* 2012 world goods trade grew well below pre-crisis average
* WTO cuts 2013 growth estimate for world goods trade
* 2014 growth in world trade in goods estimated at 5 pct
* Lamy warns of threat of protectionism
By Tom Miles
GENEVA, April 10 The World Trade Organization slashed its forecast for trade growth in 2013 on Wednesday, saying it feared protectionism was on the increase.
It cut its forecast for global trade growth in 2013 to 3.3 percent from 4.5 percent and said trade grew only 2.0 percent in 2012. That was the smallest annual rise since records began in 1981 and the second weakest figure on record after 2009, when trade shrank.

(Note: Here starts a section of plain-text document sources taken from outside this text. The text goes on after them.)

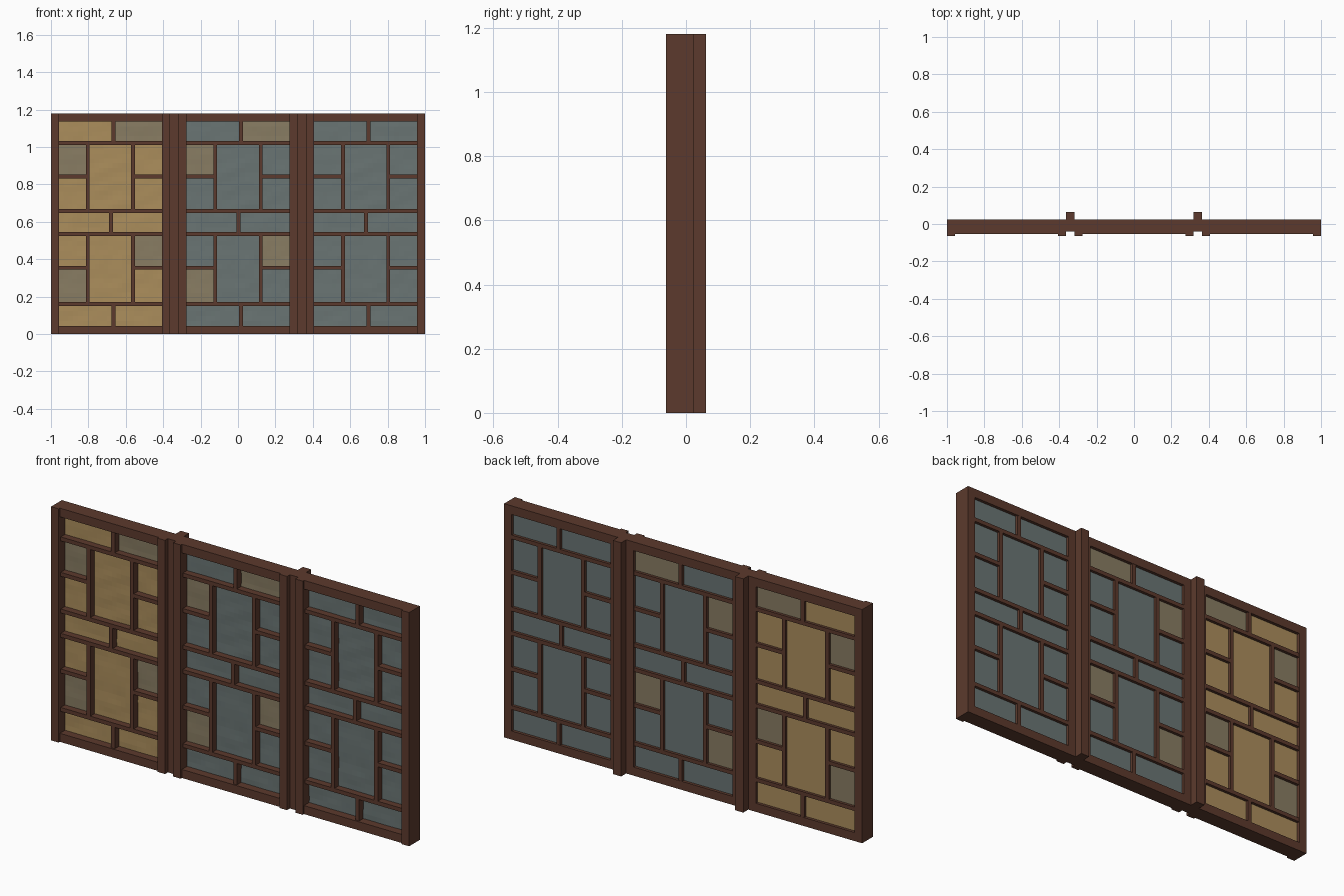
import bpy, bmesh
from mathutils import Vector, noise

cube = bpy.data.objects.get("Cube")
if cube:
    bpy.data.objects.remove(cube, do_unlink=True)


def material(name, rgb):
    m = bpy.data.materials.new(name)
    m.use_nodes = True
    m.diffuse_color = (*rgb, 1)
    bsdf = m.node_tree.nodes["Principled BSDF"]
    bsdf.inputs["Base Color"].default_value = (*rgb, 1)
    bsdf.inputs["Roughness"].default_value = 0.8
    return m


WOOD = material("dark red wood", (0.107, 0.042, 0.026))
GOLD = material("gold glass", (0.41, 0.27, 0.107))
TAN = material("tan glass", (0.25, 0.205, 0.125))
SLATE = material("slate glass", (0.144, 0.178, 0.174))

# Shared sizes
HEIGHT = 1.18
HALF = 0.318        # half width of one panel
OPEN = 0.276        # half width of its opening
STEP = 0.682        # spacing of the panels
BAR = 0.01          # half thickness of a glazing bar
STILE_Y, RAIL_Y, BAR_Y = -0.063, -0.053, -0.046
BACK_Y, GLASS_FRONT, GLASS_BACK = 0.023, -0.012, 0.008


def add_box(bm, x0, x1, y0, y1, z0, z1):
    verts = bmesh.ops.create_cube(bm, size=1)["verts"]
    for v in verts:
        v.co = Vector((x1 if v.co.x > 0 else x0,
                       y1 if v.co.y > 0 else y0,
                       z1 if v.co.z > 0 else z0))


def add_pane(bm, x0, x1, z0, z1, slot):
    """Flat-backed pane with a rippled hand-made front."""
    start = len(bm.faces)
    add_box(bm, x0, x1, GLASS_FRONT + 0.003, GLASS_BACK, z0, z1)
    nx, nz = (max(2, round(d / 0.025)) for d in (x1 - x0, z1 - z0))
    rows = []
    for j in range(nz + 1):
        row = []
        for i in range(nx + 1):
            x, z = x0 + (x1 - x0) * i / nx, z0 + (z1 - z0) * j / nz
            ripple = noise.noise(Vector((x * 9 + z * 5, 0, z * 14 - x * 6)))
            row.append(bm.verts.new((x, GLASS_FRONT + 0.002 * ripple, z)))
        rows.append(row)
    for a, b in zip(rows, rows[1:]):
        for i in range(nx):
            bm.faces.new((a[i], a[i + 1], b[i + 1], b[i]))
    bm.faces.ensure_lookup_table()
    for f in bm.faces[start:]:
        f.material_index = slot


def finish(name, bm, mats, x=0):
    mesh = bpy.data.meshes.new(name)
    bm.to_mesh(mesh)
    bm.free()
    for m in mats:
        mesh.materials.append(m)
    obj = bpy.data.objects.new(name, mesh)
    obj.location.x = x
    bpy.context.collection.objects.link(obj)


# Opening limits and centre heights of the four through bars
LOW, HIGH = 0.043, 1.136
BARS = [0.161, 0.535, 0.658, 1.022]
SIDE = 0.121        # centre of the upright bars beside the tall panes
# Short rows split in two, as (bottom, top, split)
SHORT = [(LOW, BARS[0] - BAR, 0.016),
         (BARS[1] + BAR, BARS[2] - BAR, 0.003),
         (BARS[3] + BAR, HIGH, 0.016)]
# Tall rows, as (bottom, top, cross bar)
TALL = [(BARS[0] + BAR, BARS[1] - BAR, 0.355),
        (BARS[2] + BAR, BARS[3] - BAR, 0.843)]


def build_panel(label, x, mats):
    # Frame: proud stiles with slightly recessed rails
    bm = bmesh.new()
    for s in (-1, 1):
        lo, hi = sorted((s * OPEN, s * HALF))
        add_box(bm, lo, hi, STILE_Y, BACK_Y, 0, HEIGHT)
    add_box(bm, -OPEN, OPEN, RAIL_Y, BACK_Y, 0, LOW)
    add_box(bm, -OPEN, OPEN, RAIL_Y, BACK_Y, HIGH, HEIGHT)
    finish(label + "_frame", bm, [WOOD], x)

    # Glazing bars
    bm = bmesh.new()

    def bar(x0, x1, z0, z1):
        add_box(bm, x0, x1, BAR_Y, BACK_Y - 0.001, z0, z1)

    for z in BARS:
        bar(-OPEN, OPEN, z - BAR, z + BAR)
    for z0, z1, split in SHORT:
        bar(split - BAR, split + BAR, z0, z1)
    for z0, z1, mid in TALL:
        for s in (-1, 1):
            bar(s * SIDE - BAR, s * SIDE + BAR, z0, z1)
            lo, hi = sorted((s * OPEN, s * (SIDE + BAR)))
            bar(lo, hi, mid - BAR, mid + BAR)
    finish(label + "_glazing_bars", bm, [WOOD], x)

    # Panes: second material marks the accent panes
    bm = bmesh.new()
    for i, (z0, z1, split) in enumerate(SHORT):
        add_pane(bm, -OPEN, split - BAR, z0, z1, 0)
        add_pane(bm, split + BAR, OPEN, z0, z1, int(i == 2))
    for upper, (z0, z1, mid) in enumerate(TALL):
        add_pane(bm, -SIDE + BAR, SIDE - BAR, z0, z1, 0)
        left, right = (-OPEN, -SIDE - BAR), (SIDE + BAR, OPEN)
        add_pane(bm, *left, z0, mid - BAR, int(not upper))
        add_pane(bm, *left, mid + BAR, z1, int(upper))
        add_pane(bm, *right, z0, mid - BAR, 0)
        add_pane(bm, *right, mid + BAR, z1, int(not upper))
    finish(label + "_panes", bm, mats, x)


build_panel("right_panel", -STEP, [GOLD, TAN])
build_panel("middle_panel", 0, [SLATE, TAN])
build_panel("left_panel", STEP, [SLATE, SLATE])

# Posts joining the panels
for label, s in (("right_post", -1), ("left_post", 1)):
    bm = bmesh.new()
    lo, hi = sorted((s * HALF, s * (STEP - HALF)))
    add_box(bm, lo, hi, -0.04, 0.063, 0, HEIGHT)
    finish(label, bm, [WOOD])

Trade in commercial services also grew by only 2 percent in 2012, to $4.3 trillion.
WTO Director General Pascal Lamy warned that 2013 could turn out even weaker than expected, especially because of risks from the euro crisis, and countries might try to restrict trade further in a desperate attempt to shore up domestic growth.
"The threat of protectionism may be greater now than at any time since the start of the crisis, since other policies to restore growth have been tried and found wanting," he said.
Lamy, who will step down at the end of August this year, called the 2012 growth rate "sobering".
"It's clear that conventional monetary and fiscal policies have failed to produce satisfactory results," he told a news conference at the WTO headquarters in Geneva.
With conventional thinking set against loosening budgets and uncertainty about the benefits of "ever more unconventional" monetary policies, Lamy said that liberalising trade remained a "good bet at a modest cost", although he said the political cost of reforming was sometimes high.
Asked if he counted Japan's monetary easing as a protectionist policy, Lamy said its use was fine as long as it was coordinated, and the countries belonging to the G20 group had agreed not to "go it alone" with easing to gain an comparative advantage for their own exports.
"Whether or not they will walk the talk, we will see," he told a news conference at the WTO headquarters in Geneva.
"So far in my view, the major impact of this innovative quantitative easing has been more on capital flows, on interest rates, than on trade - although one could say that impact on capital flows and interest rates may, in a second round of calculations, impact currency or an economy's competitiveness."
Despite the hope of quickening trade this year and a provisional forecast of 5.0 percent growth in 2014, the annual rises are expected to stay below the historical trend of long-term growth, which was 6.0 percent for the 20 years leading up to the financial crisis but now stands at 5.3 percent.
"Traditionally we've reckoned on a 2:1 ratio of trade growth to GDP (gross domestic product) growth. This year it was 1:1 and we would expect to see that relationship re-establish itself," said the WTO's chief economist Patrick Low.
The WTO forecasts are based on global GDP growth of 2.1 percent in 2013, a consensus estimate that the WTO said was unchanged from 2012.
"Risks to the forecast are firmly rooted on the downside and are mostly linked to the sovereign debt crisis in Europe," the WTO said in a statement.